Re: Google are going to get royally screwed over this
When any international standard under ISO, IEC or ITU is in the progress of development, contributing companies are asked to identify any patent that reads on essential parts of that standard. They have the choice of confirming that they intend to licence it on Fair, Reasonable and Non-Discriminatory terms, or confirming that they don't. In the latter case the working group will then attempt to work around the blocking patent.
Video encodings are, unusually, typically developed under the umbrella of both ISO/IEC Joint Technical Committee 1 and ITU - JTC1 covering the IT angles and ITU interested in broadcasting. MPEG is a working group of ISO/IEC JTC1. H.264 is the ITU's code for the standard, ISO/IEC calls it MPEG-4 Part 10 Advanced Video Coding (AVC) and published it as ISO/IEC 14496-10.

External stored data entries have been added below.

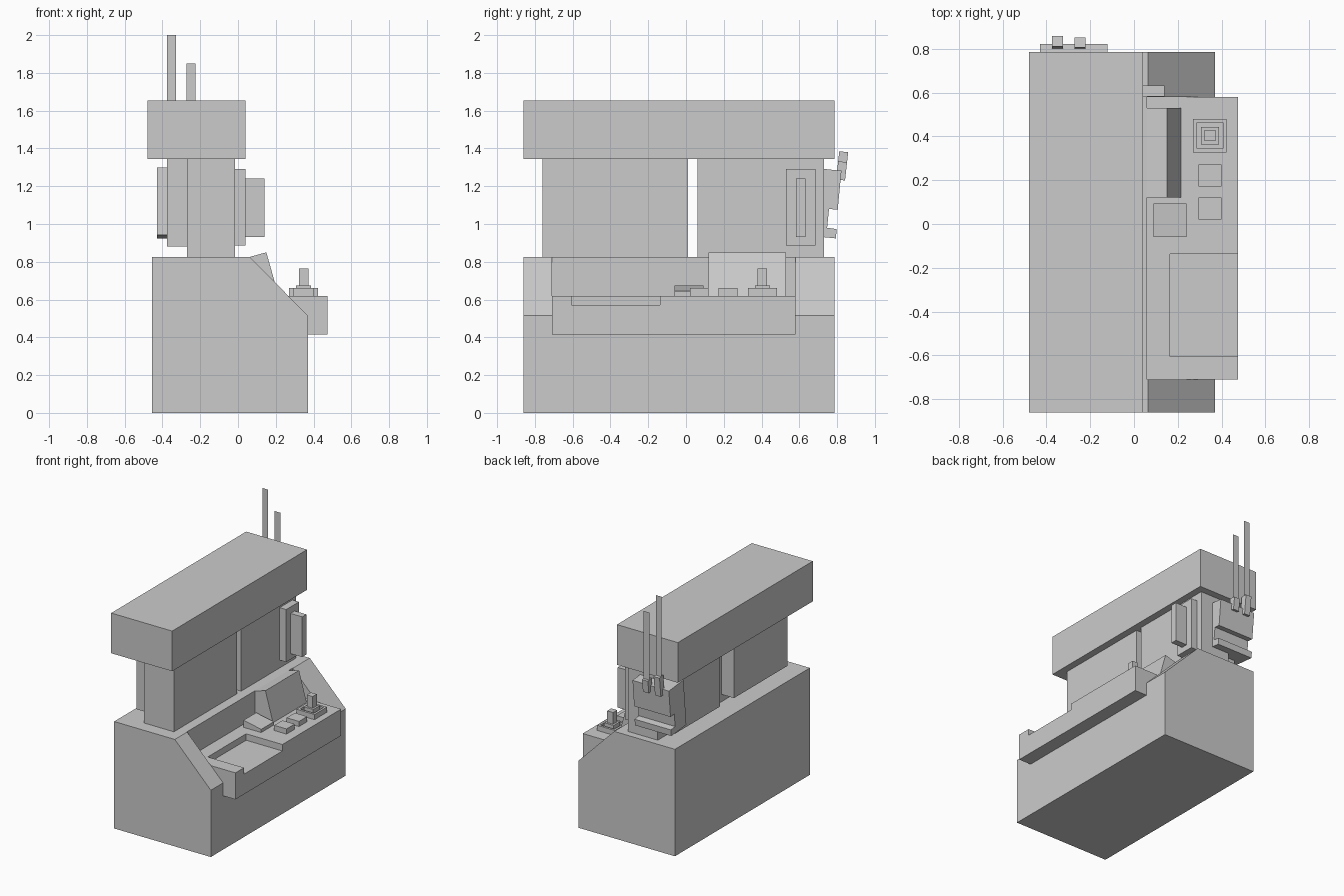
import bpy, bmesh
from mathutils import Vector

if "Cube" in bpy.data.objects:
    bpy.data.objects.remove(bpy.data.objects["Cube"])


def finish(name, bm):
    bmesh.ops.recalc_face_normals(bm, faces=bm.faces)
    me = bpy.data.meshes.new(name)
    bm.to_mesh(me)
    bm.free()
    ob = bpy.data.objects.new(name, me)
    bpy.context.collection.objects.link(ob)
    return ob


def prism(name, pts, axis, a, b):
    """Extrude a profile: axis 'y' takes (x, z) points, axis 'x' takes (y, z)."""
    bm = bmesh.new()
    place = (lambda p: (p[0], a, p[1])) if axis == 'y' else (lambda p: (a, p[0], p[1]))
    face = bm.faces.new([bm.verts.new(place(p)) for p in pts])
    moved = bmesh.ops.extrude_face_region(bm, geom=[face])['geom']
    step = Vector((0, b - a, 0)) if axis == 'y' else Vector((b - a, 0, 0))
    bmesh.ops.translate(bm, vec=step, verts=[g for g in moved if isinstance(g, bmesh.types.BMVert)])
    return finish(name, bm)


def box(name, x0, x1, y0, y1, z0, z1):
    return prism(name, [(x0, z0), (x1, z0), (x1, z1), (x0, z1)], 'y', y0, y1)


def boolean(ob, other, op):
    mod = ob.modifiers.new(op, 'BOOLEAN')
    mod.operation, mod.object, mod.solver = op, other, 'EXACT'
    bpy.context.view_layer.objects.active = ob
    bpy.ops.object.modifier_apply(modifier=mod.name)
    bpy.data.objects.remove(other)


# Cabinet with sloped shoulder, projecting console and tray recess
cabinet = prism("cabinet_and_console",
                [(-.455, 0), (.37, 0), (.37, .515), (.063, .825), (-.455, .825)], 'y', -.86, .785)
boolean(cabinet, box("console_block", .2, .475, -.71, .58, .415, .62), 'UNION')
boolean(cabinet, box("notch_cutter", .06, .6, -.71, .58, .62, 1), 'DIFFERENCE')
boolean(cabinet, box("tray_cutter", .165, .6, -.605, -.137, .57, .7), 'DIFFERENCE')

# Roof block
box("roof", -.48, .04, -.86, .785, 1.345, 1.655)

# Two columns, each with an inset rear panel
for side, y0, y1 in (("front", -.76, .01), ("rear", .06, .73)):
    box(side + "_column", -.27, -.015, y0, y1, .825, 1.345)
    box(side + "_column_back_panel", -.375, -.27, y0 + .06, y1 - .06, .88, 1.345)

# Side plate and its handle
box("side_plate", -.015, .04, .53, .685, .885, 1.29)
box("side_handle", .04, .14, .583, .633, .93, 1.24)

# Display wedge and sloped pad on the console
prism("display", [(.06, .62), (.215, .62), (.15, .85), (.06, .825)], 'y', .12, .53)
prism("sloped_pad", [(.09, .62), (.24, .62), (.24, .645), (.09, .675)], 'y', -.06, .093)

# Push buttons
for i, y in enumerate((.02, .172)):
    box(f"button_{i + 1}", .295, .4, y, y + .1, .62, .66)

# Joystick: dished base, collar and stick
bm = bmesh.new()
bmesh.ops.create_cube(bm, size=1)
for v in bm.verts:
    v.co = (.347 + v.co.x * .153, .404 + v.co.y * .153, .64 + v.co.z * .04)
bm.normal_update()
top = max(bm.faces, key=lambda f: f.calc_center_median().z)
bmesh.ops.inset_region(bm, faces=[top], thickness=.024)
inner = bmesh.ops.extrude_face_region(bm, geom=[top])['geom']
bmesh.ops.delete(bm, geom=[top], context='FACES_ONLY') if top.is_valid else None
bmesh.ops.translate(bm, vec=(0, 0, -.02), verts=[g for g in inner if isinstance(g, bmesh.types.BMVert)])
finish("joystick_base", bm)
box("joystick_collar", .307, .387, .364, .444, .64, .675)
box("joystick_stick", .322, .372, .379, .429, .675, .765)

# Tilted aerial bracket on the end of the rear column
prism("aerial_bracket",
      [(.645, 1.3), (.823, 1.282), (.803, 1.075), (.757, 1.08),
       (.747, .98), (.798, .973), (.793, .924), (.61, .942)], 'x', -.43, -.12)

# Sockets and flat aerials
for i, (x, top_z, tip) in enumerate(((-.375, 1.385, 2.0), (-.272, 1.332, 1.85))):
    shift = (top_z - 1.235) * .11
    prism(f"aerial_socket_{i + 1}",
          [(.795, 1.237), (.842, 1.23), (.842 + shift, top_z - .005), (.795 + shift, top_z)],
          'x', x, x + .05)
    bm = bmesh.new()
    bm.faces.new([bm.verts.new(c) for c in ((x, .835, top_z - .01), (x + .048, .835, top_z - .01),
                                            (x + .048, .835, tip), (x, .835, tip))])
    finish(f"aerial_{i + 1}", bm)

The ISO/IEC/ITU common patent policy is at http://www.itu.int/en/ITU-T/ipr/Pages/policy.aspx .
Can't afford the overheads
Small businesses can't afford to employ the legions of sales and legal staff necessary to comply with 'Best Value' tendering processes. The harder the government (or other large organization) works to ensure that it gets the best deal, the more expensive the deal is, because both sides have to massively lawyer up, and the client typically has to have at least as many staff to monitor the performance of the outsourced task as it would have taken to just do the task themselves.
The ideal is if each department or group within the larger organization is allowed to do their own purchasing up to a given budget. It means they get the equipment and software they need, when they need it. However, there would be 'waste' due to duplication of effort or being unable to negotiate per-unit costs down if there really is a need for an enterprise-wide licence.
Big companies want large organizations as customers because there is a lot of revenue there if you do get the deal. Small businesses don't want the hassle.
Resolving problems with patching .NET 2.0
See this blog post for a description of many of the problems with patching .NET 2.0:
and this KB article:
Usually, if a patch is trying to install itself repeatedly through Windows Update, it's sufficient to uninstall the patch from Control Panel, and then download the standalone patch from Microsoft's Download Center.
The list of affected package numbers goes back to last June, and I'm surprised that they're reappearing. The recent MS12-035 (http://technet.microsoft.com/en-us/security/bulletin/MS12-035) includes packages that replace the three mentioned updates, so it's possible that the problem is actually that the new package has been installed, and the detection code for the three previous updates is not detecting this.
As I understand it, Microsoft offer free-at-point-of-use technical support for all security updates, so if you're experiencing this problem, CALL THEM.
- Review Samsung Galaxy Note 8: Proof the pen is mightier?
- Nuke plants to rely on PDP-11 code UNTIL 2050!
- Spin doctors brazenly fiddle with tiny bits in front of the neighbours
- Game Theory Out with a bang: The Last of Us lets PS3 exit with head held high
- That Microsoft-Nokia merger you've been predicting? It's no go